Spinal muscular atrophy (SMA) is a genetic disease that affects motor neurons in the spinal cord, resulting in muscle atrophy and widespread weakness that eventually impair swallowing and breathing. A new study in the Journal of Neuromuscular Diseases finds that children with SMA type 1 can achieve improvements in motor function after six months of treatment with the drug nusinersen, particularly when treatment began before seven months of age. These findings highlight the importance of early detection of SMA through newborn screening.
"Our findings add to the increasing body of evidence that early diagnosis and initiation of treatment is fundamental for patients with infantile-onset spinal muscular atropy," explained lead investigator Janbernd Kirschner, MD, of the Department of Neuropediatrics and Muscle Disorders, Medical Center, Faculty of Medicine, University of Freiburg, and Coordinator of the TREAT-NMD Clinical Trial Coordination Centre (CTCC), Freiburg (Germany).

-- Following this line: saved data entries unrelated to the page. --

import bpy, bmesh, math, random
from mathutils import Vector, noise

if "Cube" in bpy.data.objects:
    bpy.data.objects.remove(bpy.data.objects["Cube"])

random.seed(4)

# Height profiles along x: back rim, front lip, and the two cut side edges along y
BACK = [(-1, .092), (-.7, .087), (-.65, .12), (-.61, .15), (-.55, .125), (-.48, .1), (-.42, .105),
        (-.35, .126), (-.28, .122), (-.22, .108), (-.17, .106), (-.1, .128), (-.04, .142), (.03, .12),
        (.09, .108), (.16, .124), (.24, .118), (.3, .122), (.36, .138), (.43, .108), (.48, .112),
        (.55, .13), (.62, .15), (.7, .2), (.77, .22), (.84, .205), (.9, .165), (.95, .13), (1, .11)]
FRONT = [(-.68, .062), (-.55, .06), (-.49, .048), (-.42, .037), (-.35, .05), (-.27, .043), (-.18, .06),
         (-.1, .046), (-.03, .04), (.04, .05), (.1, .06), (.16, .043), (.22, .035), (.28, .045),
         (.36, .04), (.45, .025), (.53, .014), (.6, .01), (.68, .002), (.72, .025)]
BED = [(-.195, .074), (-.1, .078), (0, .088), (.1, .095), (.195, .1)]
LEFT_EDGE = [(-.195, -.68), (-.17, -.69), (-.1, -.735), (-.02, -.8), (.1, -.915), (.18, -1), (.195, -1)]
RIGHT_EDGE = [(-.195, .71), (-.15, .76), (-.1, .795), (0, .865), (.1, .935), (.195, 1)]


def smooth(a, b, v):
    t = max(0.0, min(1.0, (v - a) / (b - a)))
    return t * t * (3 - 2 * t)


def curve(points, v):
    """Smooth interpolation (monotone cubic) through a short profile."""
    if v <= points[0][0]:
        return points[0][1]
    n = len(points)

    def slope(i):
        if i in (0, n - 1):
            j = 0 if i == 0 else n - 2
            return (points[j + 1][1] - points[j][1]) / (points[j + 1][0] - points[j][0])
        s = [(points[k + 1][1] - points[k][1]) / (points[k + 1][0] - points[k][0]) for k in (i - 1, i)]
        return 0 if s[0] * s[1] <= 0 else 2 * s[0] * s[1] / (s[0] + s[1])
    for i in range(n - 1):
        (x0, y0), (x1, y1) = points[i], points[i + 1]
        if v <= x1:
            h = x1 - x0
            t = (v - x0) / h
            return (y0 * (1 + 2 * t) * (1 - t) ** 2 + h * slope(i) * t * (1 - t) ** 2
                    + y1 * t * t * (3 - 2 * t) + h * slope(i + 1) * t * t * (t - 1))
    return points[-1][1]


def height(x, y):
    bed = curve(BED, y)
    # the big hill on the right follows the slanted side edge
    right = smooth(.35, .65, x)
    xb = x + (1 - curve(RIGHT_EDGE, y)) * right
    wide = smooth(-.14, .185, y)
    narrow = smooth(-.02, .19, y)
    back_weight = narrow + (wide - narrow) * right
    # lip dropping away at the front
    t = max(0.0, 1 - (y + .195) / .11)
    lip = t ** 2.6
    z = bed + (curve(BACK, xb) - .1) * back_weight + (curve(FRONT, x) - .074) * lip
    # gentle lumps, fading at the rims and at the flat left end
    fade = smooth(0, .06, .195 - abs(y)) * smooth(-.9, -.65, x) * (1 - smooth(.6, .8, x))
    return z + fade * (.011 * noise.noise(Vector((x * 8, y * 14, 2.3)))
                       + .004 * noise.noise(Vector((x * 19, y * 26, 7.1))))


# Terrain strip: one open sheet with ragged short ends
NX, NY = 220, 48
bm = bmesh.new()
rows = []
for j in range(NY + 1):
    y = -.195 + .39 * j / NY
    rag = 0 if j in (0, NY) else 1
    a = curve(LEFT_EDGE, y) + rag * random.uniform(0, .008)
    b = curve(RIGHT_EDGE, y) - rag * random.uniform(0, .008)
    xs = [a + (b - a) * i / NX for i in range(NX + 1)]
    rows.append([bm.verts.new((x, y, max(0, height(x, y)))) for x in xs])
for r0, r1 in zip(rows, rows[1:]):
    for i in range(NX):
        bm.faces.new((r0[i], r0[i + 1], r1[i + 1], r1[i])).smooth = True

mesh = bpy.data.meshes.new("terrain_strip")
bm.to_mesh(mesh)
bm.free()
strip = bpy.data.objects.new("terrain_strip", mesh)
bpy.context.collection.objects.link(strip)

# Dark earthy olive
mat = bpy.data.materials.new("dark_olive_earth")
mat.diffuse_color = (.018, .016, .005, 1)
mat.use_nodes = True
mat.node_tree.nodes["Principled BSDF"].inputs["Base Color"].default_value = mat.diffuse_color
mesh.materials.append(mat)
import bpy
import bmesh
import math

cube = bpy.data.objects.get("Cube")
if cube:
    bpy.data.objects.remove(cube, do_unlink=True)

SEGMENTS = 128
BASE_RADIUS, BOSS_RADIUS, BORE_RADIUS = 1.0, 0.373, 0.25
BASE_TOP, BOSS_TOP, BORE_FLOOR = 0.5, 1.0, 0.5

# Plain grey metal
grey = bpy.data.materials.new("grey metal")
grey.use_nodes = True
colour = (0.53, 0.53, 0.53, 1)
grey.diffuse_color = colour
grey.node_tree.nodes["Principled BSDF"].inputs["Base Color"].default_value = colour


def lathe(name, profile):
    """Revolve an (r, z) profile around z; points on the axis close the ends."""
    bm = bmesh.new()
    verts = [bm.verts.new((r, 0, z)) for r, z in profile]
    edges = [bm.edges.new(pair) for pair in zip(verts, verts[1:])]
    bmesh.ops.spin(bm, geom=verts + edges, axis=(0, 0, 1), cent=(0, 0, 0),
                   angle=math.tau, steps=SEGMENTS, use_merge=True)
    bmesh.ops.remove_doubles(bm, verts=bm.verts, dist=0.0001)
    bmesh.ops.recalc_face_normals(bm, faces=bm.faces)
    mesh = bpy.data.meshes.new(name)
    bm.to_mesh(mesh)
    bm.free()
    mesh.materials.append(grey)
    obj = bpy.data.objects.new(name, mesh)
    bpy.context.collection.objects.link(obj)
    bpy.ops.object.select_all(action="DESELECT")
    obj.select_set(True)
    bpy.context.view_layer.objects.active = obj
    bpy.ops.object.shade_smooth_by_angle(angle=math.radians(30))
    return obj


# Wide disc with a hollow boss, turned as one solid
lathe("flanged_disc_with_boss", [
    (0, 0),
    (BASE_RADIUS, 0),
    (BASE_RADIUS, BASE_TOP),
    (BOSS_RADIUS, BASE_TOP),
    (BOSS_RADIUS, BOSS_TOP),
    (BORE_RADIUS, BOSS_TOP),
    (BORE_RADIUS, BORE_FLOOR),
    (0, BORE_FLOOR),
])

SMA type 1 is the most common and also most severe subtype of SMA. After diagnosis infants with SMA type 1 rarely achieve improvements of motor function or attain motor developmental milestones. Within the last few years, there has been a promising approach for the development of novel drugs intervening the pathophysiology of SMA. Among these, nusinersen is the first drug specifically approved to treat SMA. Prior to approval in Europe, nusinersen was provided to patients with SMA type 1 within an Expanded Access Program (EAP). In contrast to the previous clinical trials, children of different age groups and different stages of the disease were treated with nusinersen within the EAP.
The current prospective, open-label study conducted in Germany reports outcomes from 61 children with SMA type 1 treated with nusinersen between November 2016 and June 2017 who met EAP guidelines. Patients ranged in age from a few months to almost 8 years. Symptoms generally appeared within the first three months of life and most babies were diagnosed before six months of age. Prior to treatment, more than jhalf of the children required ventilation support, 20% had already undergone a tracheostomy, and more than half required a feeding tube.
Although improvements in motor function are not expected within the natural course of the disease, the researchers observed improvements in motor function after six months of nusineresen therapy in many patients, and 34% of the patients achieved new motor developmental milestones. The response to treatment strongly correlated with age at onset of treatment. Overall, greater improvements were seen in children who began treatment at seven months or younger compared to those who started treatment after seven months. Improvements could still be seen in patients who started therapy between two and four years of age, although the magnitude of the changes was less than those for infants. Despite six months of treatment, none of the children were able to stand or walk independently, and many still required ventilator support and tube feeding.
The findings of this study add to the increasing body of evidence that early diagnosis and initiation of treatment are fundamental for patients with infantile onset spinal muscular atrophy highlighting the importance of the implementation of a newborn screening. "We have evidence that there is a critical therapeutic time window for delivery of SMN-targeted therapies," noted Dr. Kirschner. "The implementation of newborn screening for SMA is crucial to allow pre-symptomatic diagnosis.
Based on the results of this study, the SMArtCARE project aims to collect further data of all SMA patients to evaluate outcomes in a broader spectrum of SMA, the effect of treatment after prolonged treatment periods, and also to what extent changes in motor function affect patients' and caregivers' quality of life.
SMA is caused by mutations in the survival motor neuron (SMN) 1 gene, which codes for survival motor neuron protein. This leads to loss of function. The SMN 1 gene is located on chromosome 5q13. Nusinersen, the first drug to be approved for SMA, is an antisense oligonucloetide which leads to increased expression of more full-length and functional SMN protein by functionally converting the SMN2 gene into the SMN1 gene. Nusinersen is injected into the spinal canal to allow it to distribute to the central nervous system.